▸ Exercise requirements:
There is one span to output from the data below: the lines starting at the line with "mesh = bpy.data.meshes.new(name)" and ending at the line with "# Thick square top". Output it exactly, ends included, nothing more.

▸ Listed records:
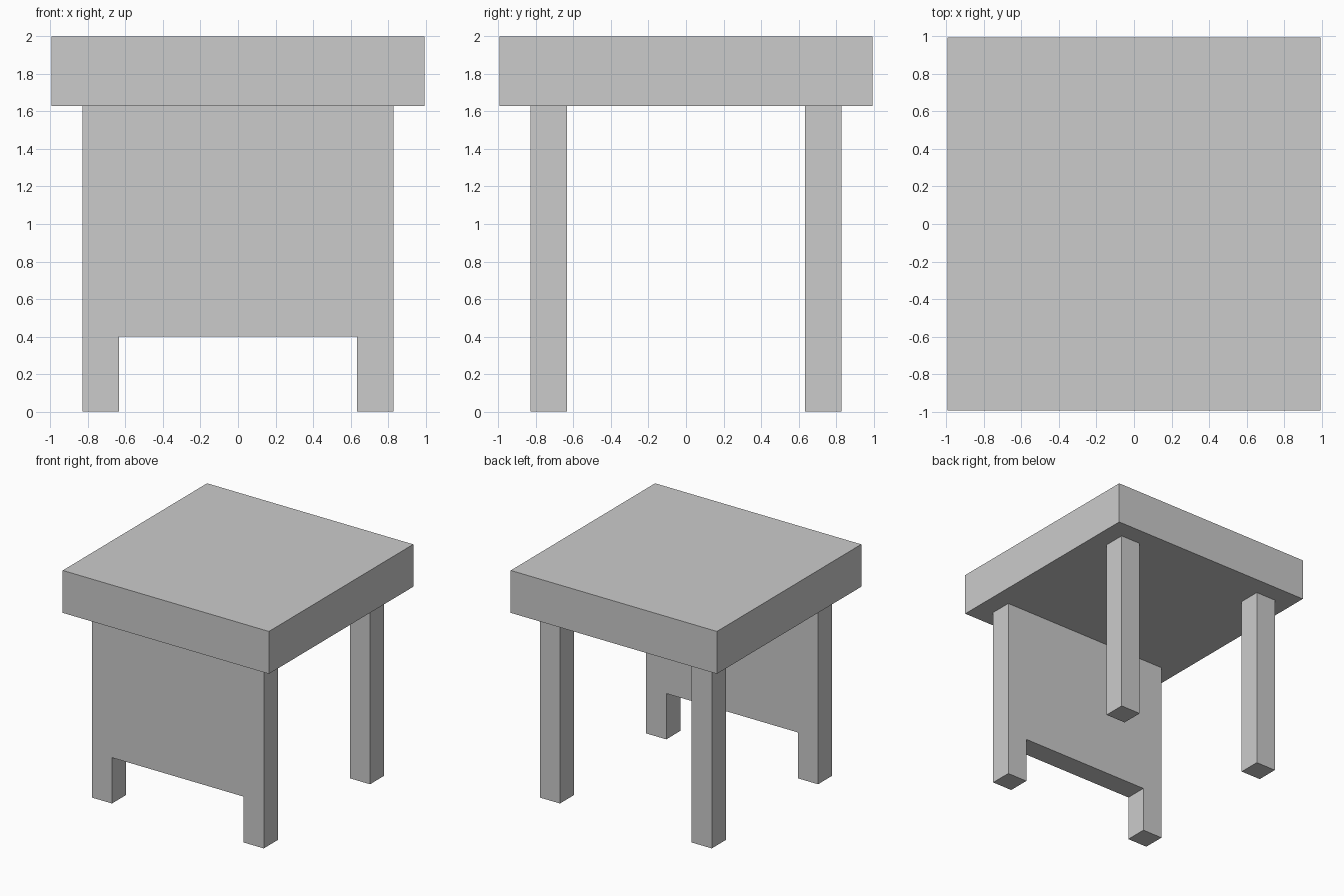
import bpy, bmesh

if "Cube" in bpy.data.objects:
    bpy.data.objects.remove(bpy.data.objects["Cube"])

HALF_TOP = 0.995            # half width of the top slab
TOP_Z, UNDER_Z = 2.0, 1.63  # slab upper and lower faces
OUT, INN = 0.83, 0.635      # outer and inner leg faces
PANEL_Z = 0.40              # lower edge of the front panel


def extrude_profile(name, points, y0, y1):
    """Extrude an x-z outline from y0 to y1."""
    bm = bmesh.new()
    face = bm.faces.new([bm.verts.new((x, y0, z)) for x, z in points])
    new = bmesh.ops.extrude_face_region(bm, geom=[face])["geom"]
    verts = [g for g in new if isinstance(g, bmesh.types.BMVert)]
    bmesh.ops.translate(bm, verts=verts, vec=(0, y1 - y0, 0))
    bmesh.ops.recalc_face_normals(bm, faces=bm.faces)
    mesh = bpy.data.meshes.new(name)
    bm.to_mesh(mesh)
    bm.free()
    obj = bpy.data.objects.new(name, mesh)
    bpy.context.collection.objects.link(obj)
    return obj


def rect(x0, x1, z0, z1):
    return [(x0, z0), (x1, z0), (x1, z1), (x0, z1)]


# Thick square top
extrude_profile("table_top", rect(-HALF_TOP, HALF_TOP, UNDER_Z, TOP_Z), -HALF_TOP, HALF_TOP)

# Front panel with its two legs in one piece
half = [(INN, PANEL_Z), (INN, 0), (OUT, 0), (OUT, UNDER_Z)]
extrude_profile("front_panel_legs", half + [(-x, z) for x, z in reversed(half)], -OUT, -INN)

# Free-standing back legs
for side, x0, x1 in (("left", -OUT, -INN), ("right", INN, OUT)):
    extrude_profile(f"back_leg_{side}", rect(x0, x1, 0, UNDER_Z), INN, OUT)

▸ Response below:
    mesh = bpy.data.meshes.new(name)
    bm.to_mesh(mesh)
    bm.free()
    obj = bpy.data.objects.new(name, mesh)
    bpy.context.collection.objects.link(obj)
    return obj


def rect(x0, x1, z0, z1):
    return [(x0, z0), (x1, z0), (x1, z1), (x0, z1)]


# Thick square top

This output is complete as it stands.